That’s really what I’m after, that polarity. It’s this idea that I’m not controlling the way the paint is going to arrive on the canvas. Even in these really organic pours, there’s this idea of fractal geometry. I love that there’s a process-oriented element, and then I’m going back in to work with more intentional and purposeful graphic forms. They coexist on the same canvas.
Does that idea of the connection to your emotional landscape still resonate in your current work, or has it shifted away as you’ve explored all these different things?
It is still there. It happens sometimes in the way I title my work. Personally, my life feels a little more stable now. I think it’s there, but it’s more buried than it used to be.
In my paintings, I’m exploring formal abstract ideas, so it also harkens back to the abstract expressive painting that I was doing 20 years ago.
In your experience working with scientists and studying science, what are you bringing to the table as an artist that’s unique or important?
Here’s a beautiful analogy from Robert Ballard, who is very well-known in the ocean exploration world. His ship, the Nautilus, is the one that I sailed on in the Galapagos. We were interviewed for NPR, and he was talking about what the artist brings to the table. He said that ocean exploration is like being on the edge of the Grand Canyon in the dark, and the artist turns the light on.
So, the artist visualizes and translates boring data into something potentially beautiful or impactful that a larger audience can appreciate. An artist is going to broaden the awareness of these important issues. That idea of communicating these ideas to a larger public is really critical, and why scientists are looking t work with artists. There’s a big interest in this cross-disciplinary exploration.
Rebecca Rutstein: Fault Lines opens on Friday, June 30, 5-7 pm. Click here to learn more about the show, and make sure to RSVP on Facebook.
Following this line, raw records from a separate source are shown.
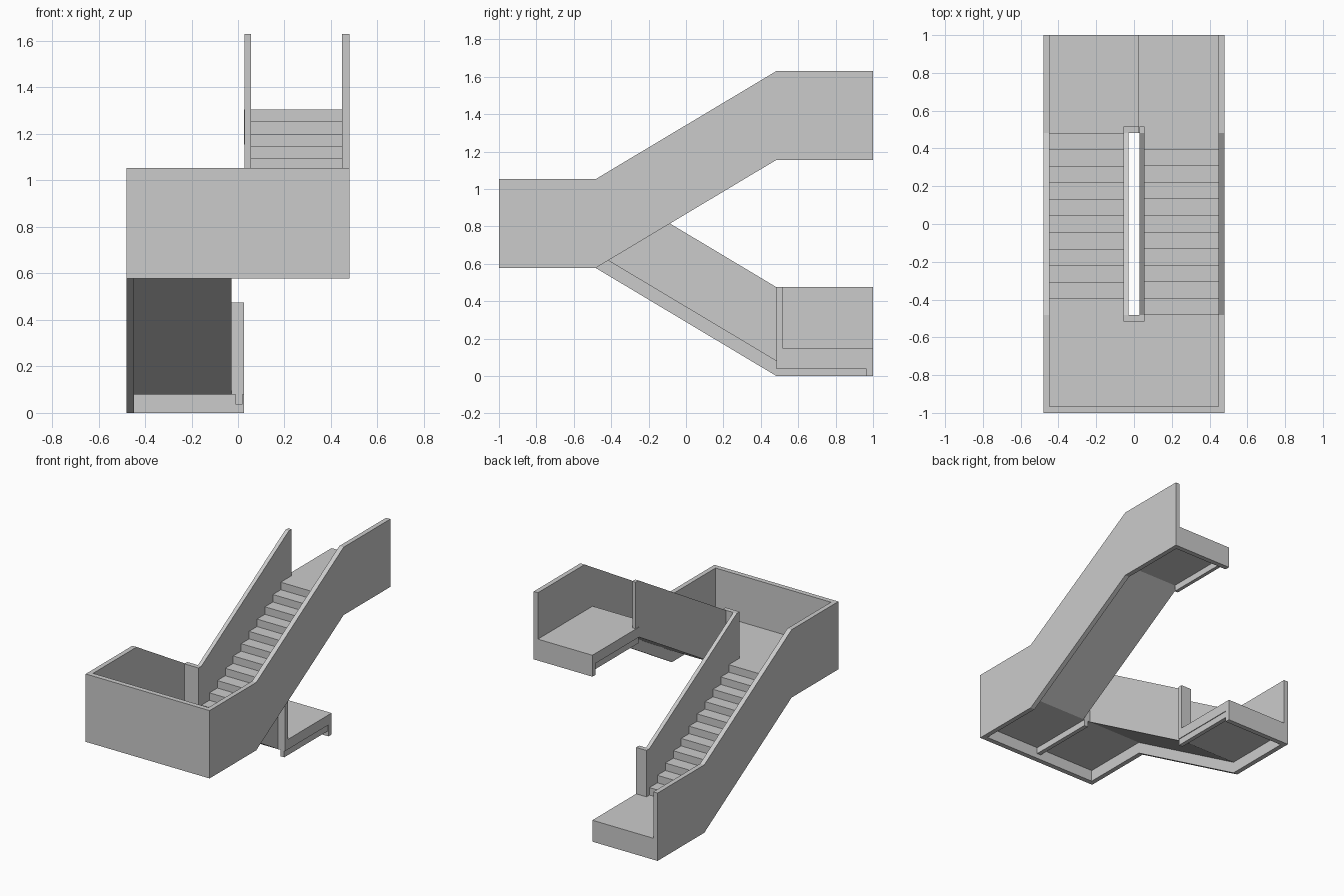
import bpy, bmesh

if "Cube" in bpy.data.objects:
    bpy.data.objects.remove(bpy.data.objects["Cube"])

RISE, STEPS = 0.5775, 11      # height of one flight, risers per flight
FY = 0.483                    # flight runs between y = -FY and FY
SLAB_LOW, FLOOR, RAIL = 0.08, 0.15, 0.475
OUT, WALL, GAP, INNER = 0.48, 0.447, 0.028, 0.055


def prism(name, profile, x0, x1):
    """Extrude a (y, z) profile from x0 to x1."""
    bm = bmesh.new()
    face = bm.faces.new([bm.verts.new((x0, y, z)) for y, z in profile])
    ext = bmesh.ops.extrude_face_region(bm, geom=[face])
    verts = [v for v in ext["geom"] if isinstance(v, bmesh.types.BMVert)]
    bmesh.ops.translate(bm, verts=verts, vec=(x1 - x0, 0, 0))
    bmesh.ops.recalc_face_normals(bm, faces=bm.faces)
    mesh = bpy.data.meshes.new(name)
    bm.to_mesh(mesh)
    bm.free()
    obj = bpy.data.objects.new(name, mesh)
    bpy.context.collection.objects.link(obj)
    return obj


def box(name, x0, x1, y0, y1, z0, z1):
    return prism(name, [(y0, z0), (y1, z0), (y1, z1), (y0, z1)], x0, x1)


def flight(label, side, d, base):
    """One flight; side = x sign, d = y direction of climb, base = lower level."""
    top = base + RISE

    # stepped treads with a sloping soffit
    steps = [(-FY * d, base + SLAB_LOW)]
    run = 2 * FY / STEPS
    for k in range(STEPS):
        y = (-FY + k * run) * d
        steps += [(y, base + FLOOR + k * RISE / STEPS),
                  (y, base + FLOOR + (k + 1) * RISE / STEPS)]
    steps += [(FY * d, top + FLOOR), (FY * d, top + SLAB_LOW)]
    prism(label + "_steps", steps, side * INNER, side * WALL)

    # outer wall follows both landings and the slope
    prism(label + "_outer_wall",
          [(-d, base), (-FY * d, base), (FY * d, top), (d, top),
           (d, top + RAIL), (FY * d, top + RAIL),
           (-FY * d, base + RAIL), (-d, base + RAIL)],
          side * WALL, side * OUT)

    # inner balustrade is flush with the soffit, with short ends on the landings
    e = FY + 0.033
    prism(label + "_inner_wall",
          [(-e * d, base + SLAB_LOW), (-FY * d, base + SLAB_LOW),
           (FY * d, top + SLAB_LOW), (e * d, top + SLAB_LOW),
           (e * d, top + RAIL), (FY * d, top + RAIL),
           (-FY * d, base + RAIL), (-e * d, base + RAIL)],
          side * GAP, side * INNER)


def landing(label, x0, x1, d, base, beam_top):
    """Slab with an end beam (or parapet) at the far edge."""
    y0, y1 = sorted((FY * d, 0.965 * d))
    box(label + "_slab", x0, x1, y0, y1, base + SLAB_LOW, base + FLOOR)
    y0, y1 = sorted((0.965 * d, d))
    box(label + "_end_wall", x0, x1, y0, y1, base, base + beam_top)


def rib(label, x0, x1, d, base):
    y0, y1 = sorted((FY * d, 0.965 * d))
    box(label + "_rib", x0, x1, y0, y1, base + 0.036, base + SLAB_LOW)


# two flights meeting at the middle landing
flight("lower", -1, -1, 0.0)
flight("upper", 1, 1, RISE)

# three landings and the small ribs beneath them
landing("bottom_landing", -WALL, 0.025, 1, 0.0, FLOOR)
landing("middle_landing", -WALL, WALL, -1, RISE, RAIL)
landing("top_landing", 0.025, WALL, 1, 2 * RISE, FLOOR)
rib("bottom_landing", -0.01, 0.02, 1, 0.0)
rib("middle_landing", -0.01, 0.02, -1, RISE)
rib("top_landing", 0.03, 0.055, 1, 2 * RISE)

# newel ends closing the stair well
box("bottom_newel", -GAP, 0.025, FY, FY + 0.033, SLAB_LOW, RAIL)
box("middle_newel", -GAP, GAP, -FY - 0.033, -FY, RISE + SLAB_LOW, RISE + RAIL)
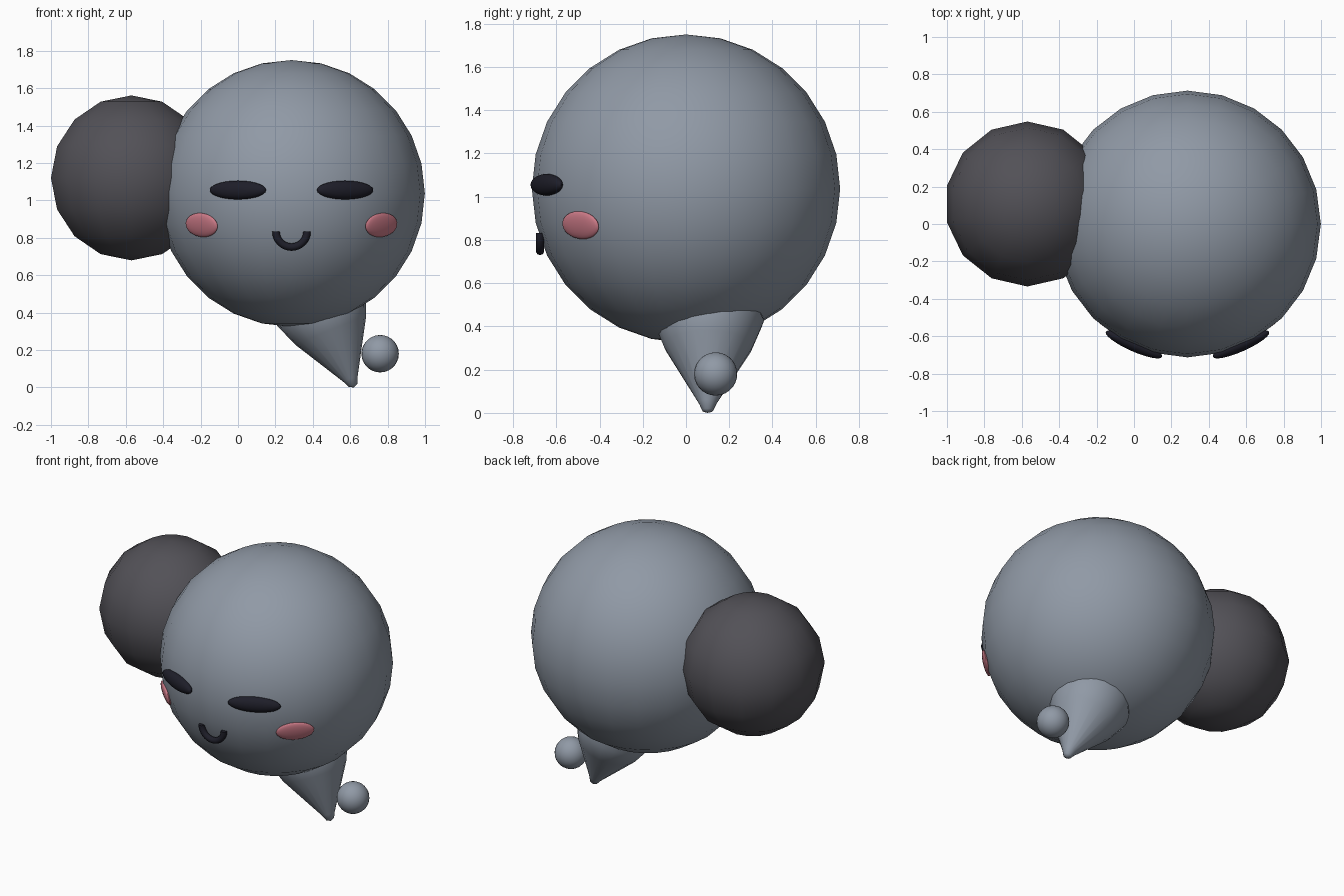
import bpy, bmesh, math
from mathutils import Vector, Matrix

if "Cube" in bpy.data.objects:
    bpy.data.objects.remove(bpy.data.objects["Cube"], do_unlink=True)


def make_material(name, rgb):
    mat = bpy.data.materials.new(name)
    mat.use_nodes = True
    mat.diffuse_color = (*rgb, 1)
    mat.node_tree.nodes["Principled BSDF"].inputs["Base Color"].default_value = (*rgb, 1)
    return mat


grey = make_material("blue grey", (0.28, 0.32, 0.38))
charcoal = make_material("charcoal", (0.085, 0.082, 0.095))
black = make_material("ink black", (0.013, 0.013, 0.022))
pink = make_material("blush pink", (0.62, 0.2, 0.25))


def finish(name, bm, mat):
    bmesh.ops.recalc_face_normals(bm, faces=bm.faces)
    mesh = bpy.data.meshes.new(name)
    bm.to_mesh(mesh)
    bm.free()
    mesh.materials.append(mat)
    obj = bpy.data.objects.new(name, mesh)
    bpy.context.collection.objects.link(obj)
    bpy.ops.object.select_all(action="DESELECT")
    obj.select_set(True)
    bpy.context.view_layer.objects.active = obj
    bpy.ops.object.shade_smooth_by_angle(angle=math.radians(50))
    return obj


def ball(name, centre, radius, segments, rings, mat):
    bm = bmesh.new()
    bmesh.ops.create_uvsphere(bm, u_segments=segments, v_segments=rings, radius=radius)
    obj = finish(name, bm, mat)
    obj.location = centre
    return obj


def face_patch(name, direction, size, mat):
    """Flattened ellipsoid lying on the body surface, facing outwards."""
    normal = Vector(direction).normalized()
    across = Vector((0, 0, 1)).cross(normal).normalized()
    up = normal.cross(across)
    bm = bmesh.new()
    bmesh.ops.create_uvsphere(bm, u_segments=24, v_segments=14, radius=1)
    bmesh.ops.scale(bm, vec=size, verts=bm.verts)
    turn = Matrix((across, normal, up)).transposed().to_4x4()
    obj = finish(name, bm, mat)
    obj.matrix_world = Matrix.Translation(BODY + normal * 0.705) @ turn
    return obj


# Round body and the dark ball at its side
BODY = Vector((0.286, 0, 1.037))
ball("body", BODY, 0.713, 24, 14, grey)
ball("side_ball", (-0.57, 0.107, 1.12), 0.441, 14, 8, charcoal)

# Closed eyes and cheeks, one pair each
for side, sign in (("left", 1), ("right", -1)):
    face_patch(side + "_eye", (sign * 0.287, -0.645, 0.018), (0.165, 0.037, 0.05), black)
    face_patch(side + "_cheek", (sign * 0.483, -0.49, -0.17), (0.118, 0.02, 0.066), pink)

# Smiling mouth: half ring swept with a round section
bm = bmesh.new()
rows = []
for i in range(17):
    a = math.pi * (1 + i / 16)
    row = []
    for j in range(10):
        t = math.tau * j / 10
        reach = 0.083 + 0.02 * math.cos(t)
        row.append(bm.verts.new((reach * math.cos(a), 0.02 * math.sin(t), reach * math.sin(a))))
    rows.append(row)
for first, second in zip(rows, rows[1:]):
    for j in range(10):
        k = (j + 1) % 10
        bm.faces.new((first[j], first[k], second[k], second[j]))
bm.faces.new(rows[0])
bm.faces.new(rows[-1])
finish("mouth", bm, black).location = (BODY.x, -0.675, 0.833)

# Cone tail with a blunt tip, leaning out from under the body
profile = [(0, 0), (0.025, 0.012), (0.042, 0.05), (0.205, 0.33), (0.256, 0.46), (0.23, 0.56), (0, 0.62)]
bm = bmesh.new()
points = [bm.verts.new((r, 0, h)) for r, h in profile]
edges = [bm.edges.new(pair) for pair in zip(points, points[1:])]
bmesh.ops.spin(bm, geom=points + edges, axis=(0, 0, 1), cent=(0, 0, 0),
               angle=math.tau, steps=20, use_duplicate=False)
bmesh.ops.remove_doubles(bm, verts=bm.verts, dist=0.0005)
tail = finish("tail", bm, grey)
tail.rotation_euler = Vector((-0.377, 0.01, 0.926)).to_track_quat("Z", "Y").to_euler()
tail.location = (0.62, 0.1, 0)

# Small ball floating beside the tail
ball("tail_ball", (0.76, 0.137, 0.18), 0.1, 24, 14, grey)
Fault Lines opens concurrently with another painting exhibition, Jared Weiss: He’s Either Dead Or It Was His Birthday. Click here to read our blog preview of Weiss’s show.